Oil prices keep climbing even as Omicron COVID-19 variant fans out
Oil prices keep climbing even as Omicron COVID-19 variant fans out   -   Copyright  Thomson Reuters 2021   -  
By Reuters

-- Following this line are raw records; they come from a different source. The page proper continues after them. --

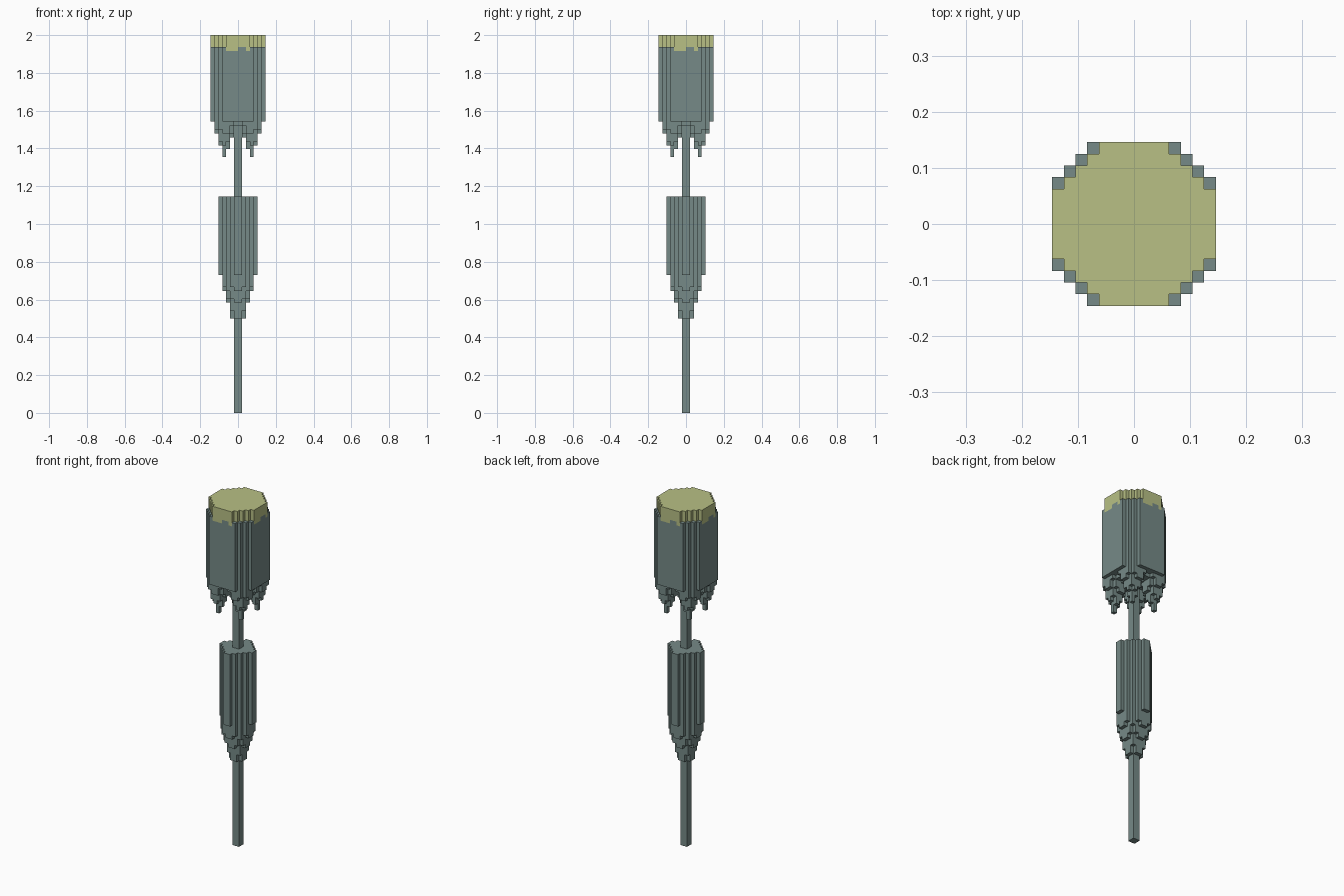
import bpy, bmesh, math

if "Cube" in bpy.data.objects:
    bpy.data.objects.remove(bpy.data.objects["Cube"])

U = 2 / 96  # size of one block


def material(name, rgb):
    m = bpy.data.materials.new(name)
    m.use_nodes = True
    m.diffuse_color = (*rgb, 1)
    m.node_tree.nodes["Principled BSDF"].inputs["Base Color"].default_value = (*rgb, 1)
    return m


GREY = material("grey green", (0.181, 0.254, 0.242))
YELLOW = material("pale yellow green", (0.479, 0.527, 0.235))


def ring(i):
    """Distance of a block from the centre line, counted in whole blocks."""
    return i if i >= 0 else -i - 1


def grid(radius, inside):
    cells = range(-radius, radius)
    return [(i, j) for i in cells for j in cells if inside(ring(i), ring(j))]


def build(name, columns, mat, has_top=lambda c: True, has_bottom=True):
    """Outer skin of block columns, given as {(i, j): (bottom, top)}."""
    bm = bmesh.new()

    def quad(points):
        bm.faces.new([bm.verts.new((x * U, y * U, z * U)) for x, y, z in points])

    for (i, j), (z0, z1) in columns.items():
        corners = [(i, j), (i + 1, j), (i + 1, j + 1), (i, j + 1)]
        if has_top((i, j)):
            quad([(x, y, z1) for x, y in corners])
        if has_bottom:
            quad([(x, y, z0) for x, y in reversed(corners)])
        # side walls, only where the neighbour does not cover them
        for k, (di, dj) in enumerate([(0, -1), (1, 0), (0, 1), (-1, 0)]):
            n0, n1 = columns.get((i + di, j + dj), (z1, z1))
            (ax, ay), (bx, by) = corners[k], corners[(k + 1) % 4]
            for lo, hi in ((z0, min(z1, n0)), (max(z0, n1), z1)):
                if hi > lo:
                    quad([(ax, ay, lo), (bx, by, lo), (bx, by, hi), (ax, ay, hi)])
    bmesh.ops.remove_doubles(bm, verts=bm.verts, dist=U * 0.01)
    mesh = bpy.data.meshes.new(name)
    bm.to_mesh(mesh)
    bm.free()
    mesh.materials.append(mat)
    obj = bpy.data.objects.new(name, mesh)
    bpy.context.collection.objects.link(obj)
    return obj


# Stem running up through both heads
build("stem", {c: (0, 74) for c in grid(1, lambda a, b: True)}, GREY)

# Lower sheath, tapering to the stem
sheath = {}
for i, j in grid(5, lambda a, b: a + b <= 4):
    d = math.hypot(ring(i), ring(j))
    sheath[i, j] = (round(24 + 3.67 * max(0, d - 1)), 55)
build("lower_sheath", sheath, GREY)

# Upper head: octagon of blocks with four tapering prongs underneath
CAP_BASE = 93


def is_rim(c):
    return ring(c[0]) + ring(c[1]) == 9


def cap_bottom(i, j):
    """The cap dips one block on each flat side, except for a small notch."""
    a, b = ring(i), ring(j)
    if max(a, b) == 6 and min(a, b) < 3:
        along = {j == -7: i, i == 6: j, j == 6: -i - 1, i == -7: -j - 1}[True]
        return CAP_BASE if along in (0, 1) else CAP_BASE - 1
    return CAP_BASE


head, cap = {}, {}
for i, j in grid(7, lambda a, b: a + b <= 9):
    d = math.hypot(ring(i) - 2.8, ring(j) - 2.8)
    top = cap_bottom(i, j)
    head[i, j] = (min(74, round(64.2 + 3 * d)), top)
    if not is_rim((i, j)):
        cap[i, j] = (top, 96)
build("upper_head", head, GREY, has_top=is_rim)

# Yellow cap on top of the head
build("cap", cap, YELLOW, has_bottom=False)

<div> <p>By Ahmad Ghaddar</p> <p><span class="caps">LONDON</span> -Brent crude futures snapped a three-day rally on Friday in light trading before the Christmas holidays, but the benchmark ended the week higher, with the market focusing on next steps by <span class="caps">OPEC</span>+ and the impact of the Omicron variant.</p> <p>Brent crude futures settled 71 cents lower at $76.14 a barrel at the early close of 1300 <span class="caps">GMT</span>, rising by about 3% on the week.</p> <p>U.S. markets are closed on Friday for the Christmas holiday.</p> <p>Oil prices have recovered this week as fears over the impact of the highly infectious Omicron variant on the global economy receded, with early data suggesting it causes a milder level of illness.</p> <p>“The omicron-is-mild rally could well continue into January now, but reality will bite in February I believe, as the end of the Fed taper moves into sight,” <span class="caps">OANDA</span> analyst Jeffrey Halley said. </p> <p>The U.S. Federal Reserve said last week it would end its pandemic-era bond purchases in March, paving the way for three interest rate increases that most Fed policymakers now believe will be needed next year.</p> <p>The Organization of the Petroleum Exporting Countries and allies including Russia, known as <span class="caps">OPEC</span>+, will meet on 4 January to decide whether to go ahead with a 400,000 barrels per day (bpd) production increase in February.</p> <p>Russia believes oil prices are unlikely to change significantly next year with demand recovering to pre-pandemic levels only by the end of 2022, Deputy Prime Minister Alexander Novak said on Friday.</p> <p>Some investors remained cautious amid surging infection cases.</p> <p>Omicron advanced across the world on Thursday, with health experts warning the battle against the <span class="caps">COVID</span>-19 variant was far from over despite two drugmakers saying their vaccines protected against it and despite signs it carried a lower risk of hospitalisation.</p> <p>Coronavirus infections have soared wherever the variant has spread, triggering new restrictions in many countries, including Italy and Greece, and record numbers of new cases.</p> <p>Global oil demand roared back in 2021 as the world began to recover from the coronavirus pandemic, and overall world consumption potentially could hit a new record in 2022 – despite efforts to bring down fossil fuel consumption to mitigate climate change.</p> </div>